SDG 2: Zero Hunger

Indicator 2.5.1 - Does your university as a body provide access on food security and sustainable agriculture knowledge/skills/technology to local farmers and food producers?

Meet Jiancheng Qi and the Agri-Food Discovery Place


Jiancheng Qi has helped dozens of food and bioprocessing businesses become more environmentally friendly using the power of fermentation. But Qi and his colleagues at the Agri-Food Discovery Place aren’t making beer or yogurt. The pilot-plant facility he oversees uses both naturally occurring and genetically modified microorganisms such as certain fungi and bacteria to make proteins for food, biopolymers for biodegradable plastics and biofertilizers for crop production. They do this using a process called precision fermentation. 

Fermentation is one of five major platforms at the Agri-Food Discovery Place, a pilot-plant facility for testing and scaling up ideas that originate at the university and in industry and which aims to help researchers, food producers and farmers expand Alberta’s sustainability impact. 

We talked to Qi about his work at the facility. 

What is exciting about precision fermentation? 

Precision fermentation is a term initially used by food industry people to describe the precisely controlled, pure culture microbial fermentation process to create food ingredients such as proteins that are normally found in meat, dairy and eggs, and to differentiate that from traditional food fermentation processes such as brewing, cheese making, yogurt, Kimchi or fermented meat production.  

Modern industrial microbiological fermentation has been around for decades making products or ingredients in numerous sectors: pharmeceuticals, food and beverage, cosmetics, vitamins and enzymes to name a few. 

Today the reason people, especially people in the food sector, are interested in precision fermentation is because through this technology they can create a vast array of new products, especially the biologically identical animal proteins for animal-free meat, dairy and egg products. And they can be made fairly sustainably.  A successful example of this includes omega 3 fatty acid – initially it was derived from fish oil but now we can use fermentation technology to create it.

What are you working on right now?

I am currently doing some work for a Calgary-based startup company to scale up the fermentation process. They want to grow a type of filamentous fungi to produce protein that has increased nutritional value and functional properties for human food products. The company has developed a basic concept at the bench scale, but for the bioprocessing scale-up they must come to a facility that has a larger bioreactor. We have 140 L and 1500 L fermenters they can use to demonstrate the fermentation technology at larger scale to produce the desired product with acceptable quality and yield, and fully understand and control operational risks at large-scale production. 

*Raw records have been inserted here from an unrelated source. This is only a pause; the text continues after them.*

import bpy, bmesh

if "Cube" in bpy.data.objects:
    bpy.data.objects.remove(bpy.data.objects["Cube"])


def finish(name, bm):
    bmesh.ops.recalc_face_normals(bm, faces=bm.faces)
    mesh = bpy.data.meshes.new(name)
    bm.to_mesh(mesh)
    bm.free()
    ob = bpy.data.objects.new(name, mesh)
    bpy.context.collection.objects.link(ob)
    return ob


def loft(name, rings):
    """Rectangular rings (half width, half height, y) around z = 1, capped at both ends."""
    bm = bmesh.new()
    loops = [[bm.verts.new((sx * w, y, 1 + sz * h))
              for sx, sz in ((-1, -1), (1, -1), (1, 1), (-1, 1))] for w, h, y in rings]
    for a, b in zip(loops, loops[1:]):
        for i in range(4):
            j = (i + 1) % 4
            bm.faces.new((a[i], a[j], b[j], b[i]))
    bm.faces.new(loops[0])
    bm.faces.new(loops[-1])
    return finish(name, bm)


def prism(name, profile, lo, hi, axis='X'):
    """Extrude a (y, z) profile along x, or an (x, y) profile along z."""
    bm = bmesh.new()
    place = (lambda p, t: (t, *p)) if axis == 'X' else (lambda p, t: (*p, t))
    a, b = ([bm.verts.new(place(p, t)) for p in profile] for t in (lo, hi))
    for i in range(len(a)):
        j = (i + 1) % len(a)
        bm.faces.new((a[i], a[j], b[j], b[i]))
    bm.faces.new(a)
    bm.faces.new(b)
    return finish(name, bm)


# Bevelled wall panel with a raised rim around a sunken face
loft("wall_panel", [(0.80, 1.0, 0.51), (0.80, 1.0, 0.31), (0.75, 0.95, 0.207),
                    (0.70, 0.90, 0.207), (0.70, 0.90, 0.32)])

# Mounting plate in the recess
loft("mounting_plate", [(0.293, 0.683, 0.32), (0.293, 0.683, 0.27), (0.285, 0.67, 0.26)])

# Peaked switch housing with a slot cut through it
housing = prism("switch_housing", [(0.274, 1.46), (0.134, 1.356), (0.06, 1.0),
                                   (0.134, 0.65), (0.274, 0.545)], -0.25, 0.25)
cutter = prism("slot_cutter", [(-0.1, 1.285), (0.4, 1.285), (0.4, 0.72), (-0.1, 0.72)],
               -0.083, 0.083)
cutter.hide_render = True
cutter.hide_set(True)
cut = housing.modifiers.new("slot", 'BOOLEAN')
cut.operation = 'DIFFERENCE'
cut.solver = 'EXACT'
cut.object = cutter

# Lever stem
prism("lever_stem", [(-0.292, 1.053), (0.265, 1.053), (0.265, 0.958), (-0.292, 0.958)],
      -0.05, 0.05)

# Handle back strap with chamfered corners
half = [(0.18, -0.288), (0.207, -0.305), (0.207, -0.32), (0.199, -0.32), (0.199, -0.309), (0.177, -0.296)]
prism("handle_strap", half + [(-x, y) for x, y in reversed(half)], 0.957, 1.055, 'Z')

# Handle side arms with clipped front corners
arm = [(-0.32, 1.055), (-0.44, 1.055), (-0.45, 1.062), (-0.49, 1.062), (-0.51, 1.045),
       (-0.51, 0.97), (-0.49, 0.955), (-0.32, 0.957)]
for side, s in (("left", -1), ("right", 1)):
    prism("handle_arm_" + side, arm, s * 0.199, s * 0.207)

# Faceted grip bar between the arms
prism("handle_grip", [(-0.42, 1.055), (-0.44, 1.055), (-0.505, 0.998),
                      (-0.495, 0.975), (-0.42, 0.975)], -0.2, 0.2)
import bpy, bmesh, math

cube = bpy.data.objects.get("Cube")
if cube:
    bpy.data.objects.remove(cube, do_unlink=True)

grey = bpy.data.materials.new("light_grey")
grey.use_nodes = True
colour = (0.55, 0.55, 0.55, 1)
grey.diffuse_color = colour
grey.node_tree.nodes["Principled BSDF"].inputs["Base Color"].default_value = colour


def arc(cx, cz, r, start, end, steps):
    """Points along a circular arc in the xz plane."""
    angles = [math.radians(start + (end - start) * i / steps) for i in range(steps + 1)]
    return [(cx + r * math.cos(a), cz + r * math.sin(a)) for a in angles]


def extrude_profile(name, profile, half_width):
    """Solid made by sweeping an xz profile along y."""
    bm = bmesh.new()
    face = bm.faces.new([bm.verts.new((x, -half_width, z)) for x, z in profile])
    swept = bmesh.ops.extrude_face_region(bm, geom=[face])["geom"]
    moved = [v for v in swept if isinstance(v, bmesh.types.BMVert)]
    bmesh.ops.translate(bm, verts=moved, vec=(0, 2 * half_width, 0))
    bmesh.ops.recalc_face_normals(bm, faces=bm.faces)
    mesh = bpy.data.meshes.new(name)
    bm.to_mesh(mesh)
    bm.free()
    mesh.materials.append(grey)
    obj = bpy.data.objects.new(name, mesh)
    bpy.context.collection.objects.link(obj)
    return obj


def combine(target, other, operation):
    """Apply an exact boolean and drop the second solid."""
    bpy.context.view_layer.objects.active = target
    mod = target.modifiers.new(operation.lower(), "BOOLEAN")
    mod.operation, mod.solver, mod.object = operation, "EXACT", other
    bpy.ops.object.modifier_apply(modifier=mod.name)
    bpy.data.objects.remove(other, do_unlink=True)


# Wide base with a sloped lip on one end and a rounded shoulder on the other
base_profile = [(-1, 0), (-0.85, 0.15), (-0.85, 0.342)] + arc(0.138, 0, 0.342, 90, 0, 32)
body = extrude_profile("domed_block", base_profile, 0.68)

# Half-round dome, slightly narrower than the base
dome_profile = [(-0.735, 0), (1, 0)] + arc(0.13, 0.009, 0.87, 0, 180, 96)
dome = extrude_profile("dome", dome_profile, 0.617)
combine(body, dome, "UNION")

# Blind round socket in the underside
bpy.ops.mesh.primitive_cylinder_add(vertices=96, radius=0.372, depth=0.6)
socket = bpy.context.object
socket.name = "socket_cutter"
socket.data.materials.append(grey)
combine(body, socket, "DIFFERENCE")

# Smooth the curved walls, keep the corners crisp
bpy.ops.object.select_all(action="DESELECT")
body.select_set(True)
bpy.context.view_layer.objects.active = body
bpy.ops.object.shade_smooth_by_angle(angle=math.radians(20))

How does this work help us with food security and sustainability?

Almost every microbial fermentation project can be related to sustainability in my opinion because we don’t take lots of land. You can have a small footprint and create large amounts of useful products within a short time frame, whether those are food ingredients or industrial components. 

What is your favourite part of the job?

The pilot-scale studies we do at the Agri-Food Discovery Place are an integral part of new product commercialization for startups and an essential tool for established companies hoping to resolve technical challenges, improve efficiency and reduce production costs. 

We feel rewarded because what we do here helps academic researchers with the proof-of-concept stage of their research projects, helps startup companies in product and process development so that they can become successful with commercialization and helps established companies solve technical problems.